What you have to do:
Copy every line of the data that includes the string "loops".

Stored items from a collection:
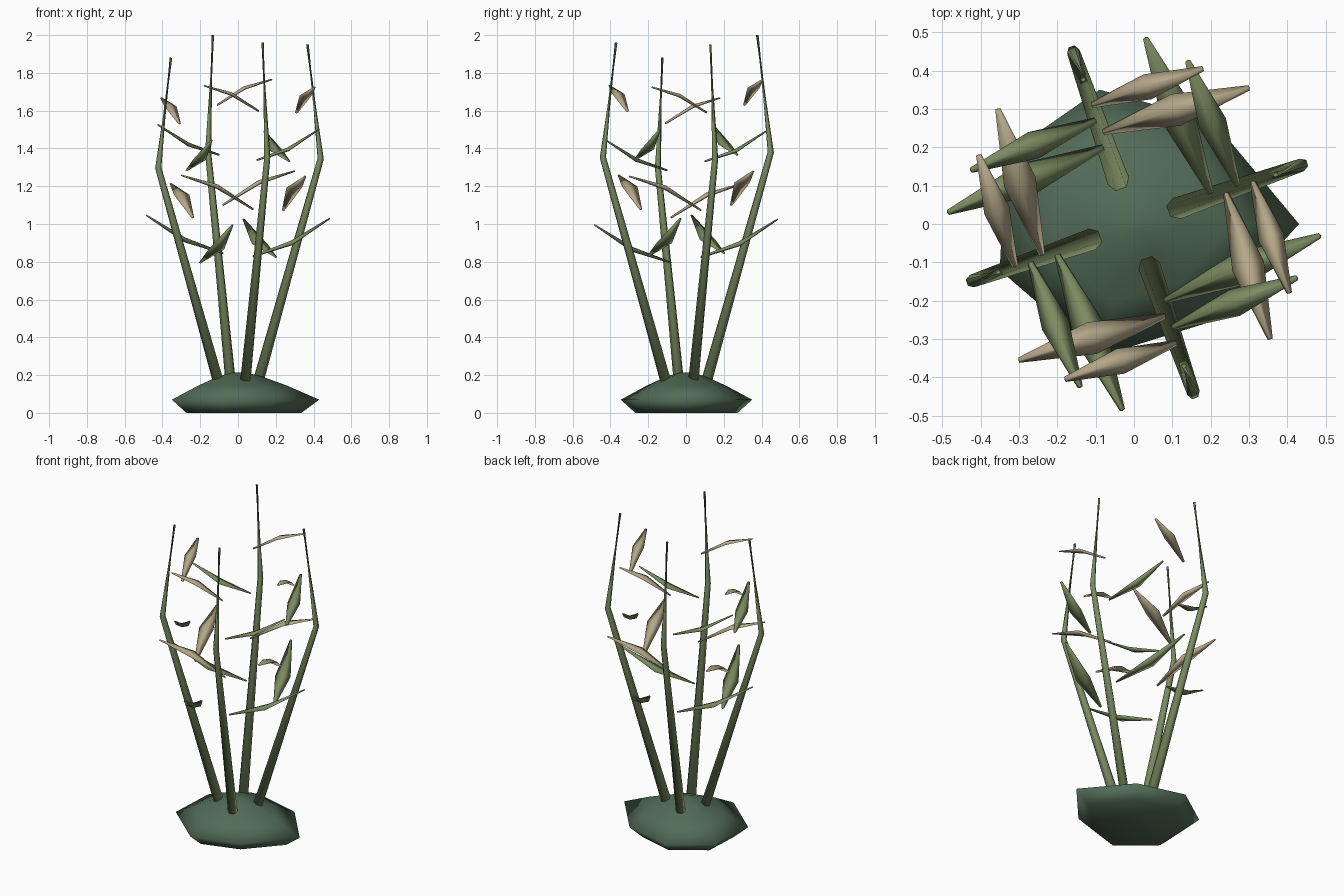
import bpy, bmesh, math
from mathutils import Vector, Matrix

cube = bpy.data.objects.get("Cube")
if cube:
    bpy.data.objects.remove(cube, do_unlink=True)


def material(name, colour):
    m = bpy.data.materials.new(name)
    m.use_nodes = True
    m.diffuse_color = (*colour, 1)
    m.node_tree.nodes["Principled BSDF"].inputs["Base Color"].default_value = (*colour, 1)
    return m


MOSS = material("dark moss", (0.085, 0.15, 0.095))
GREEN = material("olive green", (0.20, 0.26, 0.12))
TAN = material("dry tan", (0.46, 0.39, 0.25))


def loft(name, rings, mat):
    """Skin a list of equal-length point rings, cap both ends, shade smooth."""
    bm = bmesh.new()
    loops = [[bm.verts.new(p) for p in ring] for ring in rings]
    for a, b in zip(loops, loops[1:]):
        for i in range(len(a)):
            j = (i + 1) % len(a)
            bm.faces.new((a[i], a[j], b[j], b[i]))
    bm.faces.new(loops[0][::-1])
    bm.faces.new(loops[-1])
    bmesh.ops.recalc_face_normals(bm, faces=bm.faces)
    for face in bm.faces:
        face.smooth = True
    mesh = bpy.data.meshes.new(name)
    bm.to_mesh(mesh)
    bm.free()
    mesh.materials.append(mat)
    bpy.context.collection.objects.link(bpy.data.objects.new(name, mesh))


def section(centre, along, half_width, half_thick, sides):
    """Elliptical ring across a direction, with its width kept level."""
    side = along.cross(Vector((0, 0, 1))).normalized()
    up = side.cross(along).normalized()
    return [centre + side * half_width * math.cos(t) + up * half_thick * math.sin(t)
            for t in (math.tau * i / sides for i in range(sides))]


# Rocky mound: uneven seven-sided outline, scaled ring by ring
outline = [(0.43, 0), (0.205, 0.27), (-0.09, 0.35), (-0.335, 0.18),
           (-0.35, -0.12), (-0.09, -0.345), (0.2, -0.255)]
levels = [(0, 0.78), (0.07, 1), (0.145, 0.6), (0.195, 0.28), (0.215, 0.08)]
loft("mound", [[Vector((x * s, y * s, z)) for x, y in outline] for z, s in levels], MOSS)

# Stalks: plan position, height fraction, radius at base, bend and tip
stalk = [((0.04, -0.11), 0.09, 0.029), ((0.155, -0.44), 0.69, 0.017),
         ((0.13, -0.37), 1.0, 0.007)]
# Leaves: name, inner end, outer end, height fraction, rise, arch, half width, colour
leaves = [
    ("lower_green_leaf", (0.08, -0.20), (0.485, -0.03), 0.423, 0.20, -0.03, 0.045, GREEN),
    ("lower_tan_leaf", (0.08, -0.24), (-0.30, -0.355), 0.55, 0.18, 0.03, 0.043, TAN),
    ("upper_green_leaf", (0.10, -0.27), (0.425, -0.14), 0.683, 0.16, -0.025, 0.037, GREEN),
    ("upper_tan_leaf", (0.11, -0.31), (-0.18, -0.405), 0.815, 0.135, 0.023, 0.034, TAN)]

places = [("front", 1.96), ("left", 1.95), ("back", 2.0), ("right", 1.88)]
for k, (place, height) in enumerate(places):
    turn = Matrix.Rotation(k * math.pi / 2, 4, 'Z')

    # Taller stalks also lean a little further out
    lean = height / 1.96
    pts = [Vector((x * lean, y * lean, f * height)) for (x, y), f, r in stalk]
    rings = []
    for i, p in enumerate(pts):
        along = pts[min(i + 1, 2)] - pts[max(i - 1, 0)]
        rings.append([turn @ q for q in section(p, along, stalk[i][2], stalk[i][2], 6)])
    loft(place + "_stalk", rings, GREEN)

    # Green leaves curl up, tan leaves droop
    for name, inner, outer, f, rise, arch, w, mat in leaves:
        a = Vector((*inner, f * height))
        b = Vector((*outer, f * height + rise))
        mid = (a + b) / 2 + Vector((0, 0, arch))
        rings = [section(a, mid - a, 0.008, 0.005, 4),
                 section(mid, b - a, w, w * 0.28, 4),
                 section(b, b - mid, 0.007, 0.004, 4)]
        loft(place + "_" + name, [[turn @ q for q in ring] for ring in rings], mat)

Response to the task:
    loops = [[bm.verts.new(p) for p in ring] for ring in rings]
    for a, b in zip(loops, loops[1:]):
    bm.faces.new(loops[0][::-1])
    bm.faces.new(loops[-1])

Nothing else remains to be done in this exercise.